Things to look for when bank fishing in Spring
When going to a new fishery in the early part of the season you need to study the layout to help you get the best results. Walking the lake before you choose your spot really helps. Don't try and fish over gravel beds. Trout may be trying to cut redds and egg laden females will be looking for places to lay eggs. They will be trying to mate and not interested in taking your fly. Trout are happier if they have a depth of water below them so they can escape if they are spooked. Look for where the water drops off, deep holes, shelves and springs. The trout like the comfort of having different options if threatened by holding above them. If there is a deep drop away from the bank side that levels out into a shelf this is another preferred location because the weeds find it easier to grow here and the insects like this environment. This provides a food fish source. Find weed and you will have found a rich aquatic habitat. Look for locations with bushes, long grasses or reeds that can help disguise your silhouette. It helps to wear dark natural colored clothing. Leave your red Hawaiian shirt at home. If there is a headland or point of land that juts out try fishing form there because they normally have deep water on either side. If a stream is coming into the lake it will be slightly warmer than the deep cooler water in the lake. This attracts some insects which in turn attracts the fish. Try fishing in the general area

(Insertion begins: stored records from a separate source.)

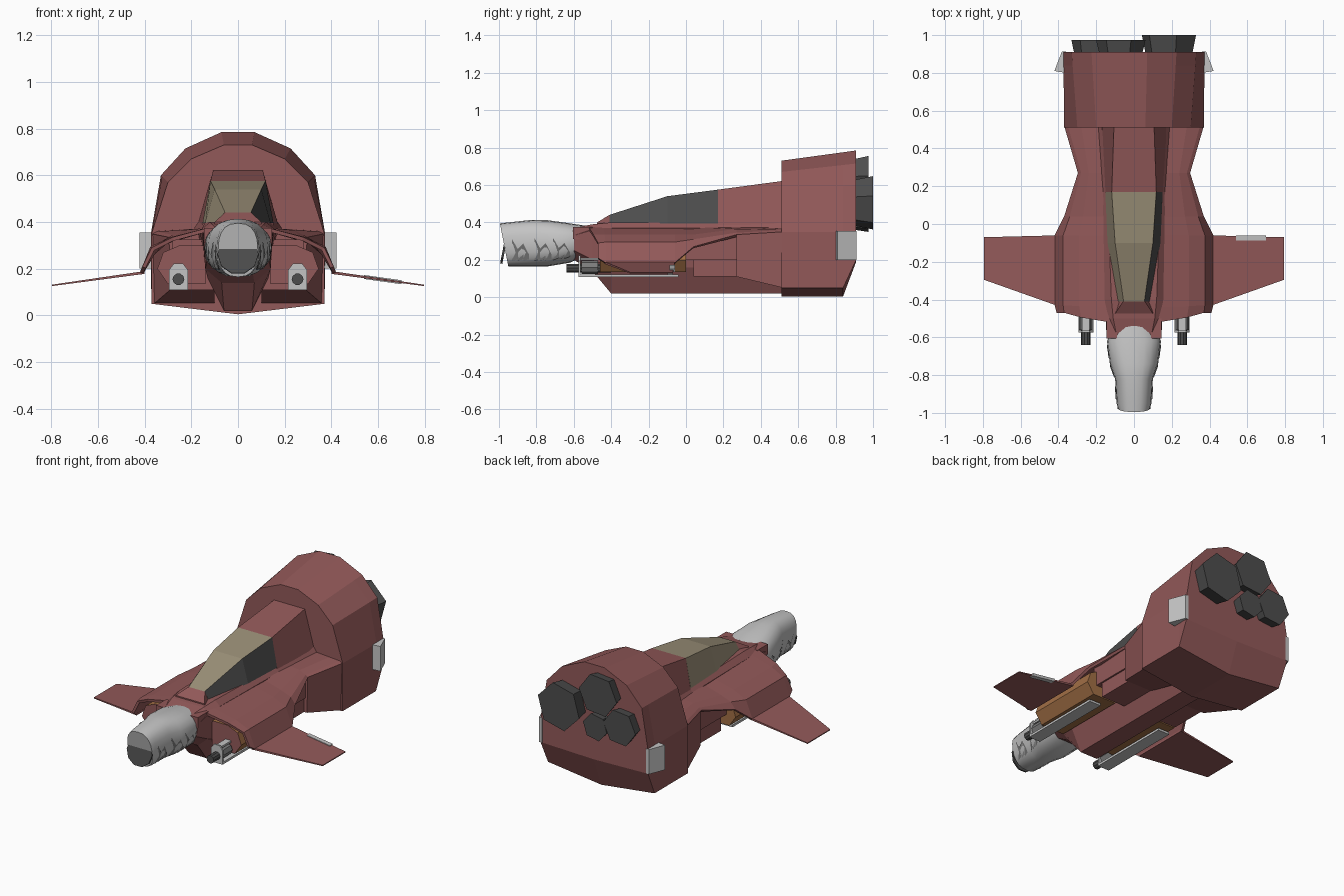
import bpy, bmesh, math
from mathutils import Matrix, Vector

if "Cube" in bpy.data.objects:
    bpy.data.objects.remove(bpy.data.objects["Cube"], do_unlink=True)


def material(name, rgb):
    m = bpy.data.materials.new(name)
    m.use_nodes = True
    m.diffuse_color = (*rgb, 1)
    m.node_tree.nodes["Principled BSDF"].inputs["Base Color"].default_value = (*rgb, 1)
    return m


RED = material("dusty red", (0.29, 0.1, 0.1))
TAN = material("tan glass", (0.33, 0.28, 0.19))
DARK = material("dark grey", (0.075, 0.075, 0.075))
LIGHT = material("light grey", (0.55, 0.55, 0.55))
MID = material("worn grey", (0.2, 0.2, 0.2))
ORANGE = material("burnt orange", (0.36, 0.16, 0.06))


def finish(name, bm, *mats):
    bmesh.ops.remove_doubles(bm, verts=bm.verts, dist=0.0005)
    bmesh.ops.recalc_face_normals(bm, faces=bm.faces)
    me = bpy.data.meshes.new(name)
    bm.to_mesh(me)
    bm.free()
    for m in mats:
        me.materials.append(m)
    ob = bpy.data.objects.new(name, me)
    bpy.context.collection.objects.link(ob)
    return ob


def skin(name, rings, mat, closed=True):
    """Join matching rows of points; closed rows get end caps."""
    bm = bmesh.new()
    rows = [[bm.verts.new(p) for p in ring] for ring in rings]
    n = len(rows[0])
    for a, b in zip(rows, rows[1:]):
        for i in range(n if closed else n - 1):
            j = (i + 1) % n
            bm.faces.new((a[i], a[j], b[j], b[i]))
    if closed:
        bm.faces.new(rows[0])
        bm.faces.new(rows[-1])
    return finish(name, bm, mat)


def sym(y, *half):
    """Symmetric cross-section from its +x half, listed top to bottom."""
    right = [(x, y, z) for x, z in half]
    return right + [(-x, y, z) for x, y, z in reversed(right)]


def box(name, lo, hi, mat):
    rings = [[(x, y, z) for x, z in ((lo[0], lo[2]), (hi[0], lo[2]), (hi[0], hi[2]), (lo[0], hi[2]))]
             for y in (lo[1], hi[1])]
    return skin(name, rings, mat)


def tube(name, x, z, y0, y1, r0, r1, sides, mat, turn=0.0):
    rings = [[(x + r * math.cos(turn + math.tau * i / sides), y,
               z + r * math.sin(turn + math.tau * i / sides)) for i in range(sides)]
             for y, r in ((y0, r0), (y1, r1))]
    return skin(name, rings, mat)


def both(ob):
    """Add the mirrored twin on -x."""
    mod = ob.modifiers.new("mirror", "MIRROR")
    mod.use_axis = (True, False, False)
    return ob


# Rear engine housing: tall faceted arch with a chamfered underside
arch_front = ((0.06, 0.73), (0.2, 0.67), (0.3, 0.57), (0.37, 0.35))
arch_rear = ((0.07, 0.785), (0.225, 0.715), (0.33, 0.6), (0.373, 0.35))
skin("engine_housing", [
    sym(0.51, *arch_front, (0.37, 0.05), (0, 0.005)),
    sym(0.84, (0.069, 0.775), (0.221, 0.707), (0.325, 0.595), (0.373, 0.35), (0.37, 0.05), (0, 0.005)),
    sym(0.91, *arch_rear, (0.373, 0.2), (0, 0.19))], RED)

# Flared hexagonal nozzles
for i, (x, z, r, end, turn) in enumerate([(0.185, 0.505, 0.148, 1.0, 0.25), (-0.07, 0.635, 0.132, 0.975, 0.1),
                                          (-0.05, 0.43, 0.085, 0.975, 0.2), (-0.22, 0.47, 0.112, 0.975, 0.1)]):
    tube(f"nozzle_{i + 1}", x, z, 0.9, end, r * 0.86, r, 6, DARK, turn)

# Wedge fins on the housing sides
skin("side_fin_left", [[(0.36, 0.8, z), (0.422, 0.81, z), (0.382, 0.912, z), (0.36, 0.912, z)]
                       for z in (0.2, 0.355)], LIGHT)
skin("side_fin_right", [[(-0.36, 0.8, z), (-0.422, 0.81, z), (-0.382, 0.912, z), (-0.36, 0.912, z)]
                        for z in (0.2, 0.355)], LIGHT)

# Central fuselage with keel
skin("fuselage", [
    sym(-0.6, (0.09, 0.37), (0.145, 0.33), (0.13, 0.25), (0.06, 0.2)),
    sym(-0.5, (0.11, 0.39), (0.15, 0.36), (0.14, 0.2), (0.07, 0.14)),
    sym(-0.4, (0.12, 0.4), (0.155, 0.37), (0.13, 0.16), (0.06, 0.02)),
    sym(0.17, (0.14, 0.4), (0.165, 0.37), (0.13, 0.16), (0.06, 0.02)),
    sym(0.52, (0.17, 0.4), (0.19, 0.37), (0.13, 0.16), (0.06, 0.02))], RED)

# Canopy glass: top and one side tan, other side dark
canopy = skin("canopy", [
    sym(-0.41, (0.055, 0.44), (0.085, 0.395)),
    sym(-0.1, (0.1, 0.54), (0.14, 0.395)),
    sym(0.17, (0.118, 0.575), (0.152, 0.395))], TAN)
canopy.data.materials.append(DARK)
for f in canopy.data.polygons:
    f.material_index = 1 if f.normal.x > 0.6 else 0

# Windscreen base and spine fairing
skin("windscreen_base", [
    sym(-0.475, (0.1, 0.4), (0.105, 0.375)),
    sym(-0.41, (0.057, 0.44), (0.09, 0.375))], RED)
skin("spine_fairing", [
    sym(0.17, (0.118, 0.575), (0.153, 0.38)),
    sym(0.52, (0.106, 0.622), (0.18, 0.36))], RED)

# Shoulder decks: thin sloping shells over the gun bays
deck_rows = [
    (-0.52, -0.47, 0.28, 0.37, 0.29, 0.41, 0.21),
    (-0.44, -0.43, 0.29, 0.375, 0.295, 0.42, 0.185),
    (-0.06, -0.06, 0.29, 0.375, 0.295, 0.42, 0.185),
    (0.04, 0.04, 0.27, 0.34, 0.31, 0.37, 0.27),
    (0.27, 0.27, 0.24, 0.28, 0.345, 0.297, 0.335),
    (0.52, 0.52, 0.28, 0.35, 0.36, 0.37, 0.35)]
deck = skin("shoulder_deck", [
    [(0.13, yi, 0.375), (xm, (yi + yo) / 2, 0.335 if yo < 0.2 else 0.365), (xs, yo, zs), (xe, yo, ze)]
    for yi, yo, xm, xs, zs, xe, ze in deck_rows], RED, closed=False)
shell = deck.modifiers.new("thickness", "SOLIDIFY")
shell.thickness = 0.016
shell.offset = -1
both(deck)

# Rear flank blocks and bay bulkheads
both(skin("flank_block", [
    [(0.1, 0.27, 0.11), (0.29, 0.27, 0.11), (0.295, 0.27, 0.335), (0.1, 0.27, 0.36)],
    [(0.1, 0.52, 0.05), (0.36, 0.52, 0.05), (0.368, 0.52, 0.35), (0.1, 0.52, 0.37)]], RED))
both(box("bay_bulkhead", (0.1, 0.04, 0.11), (0.27, 0.28, 0.22), RED))
both(box("bay_filler", (0.1, -0.02, 0.2), (0.28, 0.28, 0.325), RED))

# Ammunition pods inside the bays, with red front faces
pod = skin("bay_pod", [
    [(0.14, y, 0.135), (0.3, y, 0.135), (0.345, y, 0.2), (0.32, y, 0.27), (0.25, y, 0.3), (0.14, y, 0.3)]
    for y in (-0.46, 0.0)], ORANGE)
pod.data.materials.append(RED)
for f in pod.data.polygons:
    if f.normal.y < -0.5:
        f.material_index = 1
both(pod)

# Thin swept wings
both(skin("wing", [
    [(0.4, -0.435, 0.19), (0.4, -0.06, 0.19), (0.4, -0.06, 0.178), (0.4, -0.435, 0.178)],
    [(0.795, -0.295, 0.132), (0.795, -0.07, 0.132), (0.795, -0.07, 0.126), (0.795, -0.295, 0.126)]], RED))
wing_z = lambda x: 0.184 - (x - 0.4) * 0.139
skin("wing_flap_plate", [
    [(x, -0.088, wing_z(x) + 0.0085), (x, -0.06, wing_z(x) + 0.0085),
     (x, -0.06, wing_z(x) - 0.0085), (x, -0.088, wing_z(x) - 0.0085)] for x in (0.54, 0.7)], LIGHT)

# Guns slung under the bays
both(tube("gun_barrel", 0.255, 0.155, -0.64, -0.4, 0.025, 0.025, 10, DARK))
both(tube("gun_sleeve", 0.255, 0.16, -0.56, -0.47, 0.036, 0.036, 8, MID))
both(skin("gun_shield", [
    [(0.255 + dx, y, z) for dx, z in ((-0.04, 0.11), (0.04, 0.11), (0.04, 0.195), (0.02, 0.222),
                                      (-0.02, 0.222), (-0.04, 0.195))] for y in (-0.575, -0.565)], LIGHT))
both(box("gun_rail", (0.215, -0.575, 0.108), (0.295, -0.04, 0.122), LIGHT))
both(box("gun_top_bar", (0.235, -0.57, 0.198), (0.275, -0.45, 0.21), LIGHT))
both(box("rail_bracket", (0.24, -0.1, 0.12), (0.27, -0.07, 0.17), MID))

# Nose cowl: smooth tapering sleeve
stations = [(-0.995, 0.085, 0.29, 0.395), (-0.95, 0.092, 0.165, 0.4), (-0.82, 0.1, 0.165, 0.414),
            (-0.74, 0.128, 0.165, 0.412), (-0.62, 0.143, 0.185, 0.395), (-0.54, 0.11, 0.22, 0.383)]
SIDES = 20


def cowl_point(y, w, lo, hi, a, grow=0.0):
    c, s = math.cos(a), math.sin(a)
    return ((w + grow) * math.copysign(abs(c) ** 0.8, c), y,
            (lo + hi) / 2 + ((hi - lo) / 2 + grow) * math.copysign(abs(s) ** 0.8, s))


rings = []
for k, (y, w, lo, hi) in enumerate(stations):
    ring = []
    for i in range(SIDES):
        a = math.tau * i / SIDES
        if k == 0:  # raked lip
            p = Vector(cowl_point(y, w, 0.165, hi, a))
            p.y += 0.045 * (hi - p.z) / (hi - 0.165)
        else:
            p = Vector(cowl_point(y, w, lo, hi, a))
        ring.append(p)
    rings.append(ring)
cowl = skin("nose_cowl", rings, LIGHT)
for o in bpy.context.selected_objects:
    o.select_set(False)
cowl.select_set(True)
bpy.context.view_layer.objects.active = cowl
bpy.ops.object.shade_smooth_by_angle(angle=math.radians(40))

# Dark intake disc on the cowl mouth
disc = tube("intake_disc", 0, 0, -0.006, 0.006, 0.088, 0.088, 10, DARK)
disc.matrix_world = Matrix.Translation((0, -0.972, 0.262)) @ Matrix.Rotation(-0.19, 4, "X")


# Jagged scuffs along both cowl flanks
def at(y, a):
    for s, t in zip(stations[1:], stations[2:]):
        if s[0] <= y <= t[0]:
            f = (y - s[0]) / (t[0] - s[0])
            return cowl_point(y, *[u + (v - u) * f for u, v in zip(s[1:], t[1:])], a, 0.004)


bm = bmesh.new()
for start in (-0.93, -0.81, -0.71):
    tops = (0.15, -0.15, 0.0, -0.4)
    for j in range(3):
        ys = (start + j * 0.03, start + (j + 1) * 0.03)
        quad = [(ys[0], -0.75), (ys[1], -0.65), (ys[1], tops[j + 1]), (ys[0], tops[j])]
        bm.faces.new([bm.verts.new(at(*q)) for q in quad])
both(finish("cowl_scuffs", bm, MID))

# Red collar lugs where the cowl meets the fuselage
both(box("collar_lug", (0.09, -0.605, 0.31), (0.145, -0.5, 0.375), RED))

Hoglice and the Gold Ribbed Hares Ear nymph
The hoglouse or water louse (Asellus sp) is a small, drab coloured aquatic crustacean closely related to the terrestrial woodlouse most of us find in our gardens. They are very similar in size and colour.
The hoglouse is found in lakes and slow moving rivers. Being poor swimmers, they prefer to remain close to the bottom where they scuttle about amongst the decomposing vegetation. Trout carp and grayling love them yet you hardly here hoglouse mentioned in the fly fishing press. I suppose the name just does not sound sexy.
You do not hear fishermen down the pub or on the water bankside boast that they tied a hoglouse imitation. This is strange as this food source is available to the fish all year round. Even in the depth of winter when other food sources are hard to find this crunchy little snack is available to be found and devoured.
Being dull, mottled-brown in colour the hoglouse is extremely well camouflaged. It is it's only line of defence for such a slow moving creature. As a crustacean, hoglice have no nymph or pupa stage.
The normal wisdom is that trout feed on hoglice in cold weather. Fishing a fly that imitates a hoglouse close to the bottom can be effective right through into March and April, after which other insect activity becomes pronounced and seductive. There are exceptions to this. Five years ago I was fishing at Rutland Water when I caught a large brown trout over 30 feet down. It had been feeding on hoglice throughout the hot summer.
You do not realise it but you have probably already been fishing with a fly that is a good imitation of a hoglouse. Most fly fishing anglers have used a Gold Ribbed Hares Ear nymph during their fishing career. It is perfect for the job.
The key is to fish it on the point, deep and very slow. The natural insect crawls very very slowly. It only has little legs. The scruffy fibres that stick out the side of a GRHE nymph move around in the water and look like the little legs on the natural insect. If your fly is tied neatly use the hook point from another fly and pick out the fibres.
I use a slow figure of eight retrieve. Even though it needs to be fished hard on the bottom, rather than use a stinking line, it is more effective to use a floating line or sink tip line and a long leader. This allows the fly to be worked over any obstructions on the bottom rather than simply snagging them.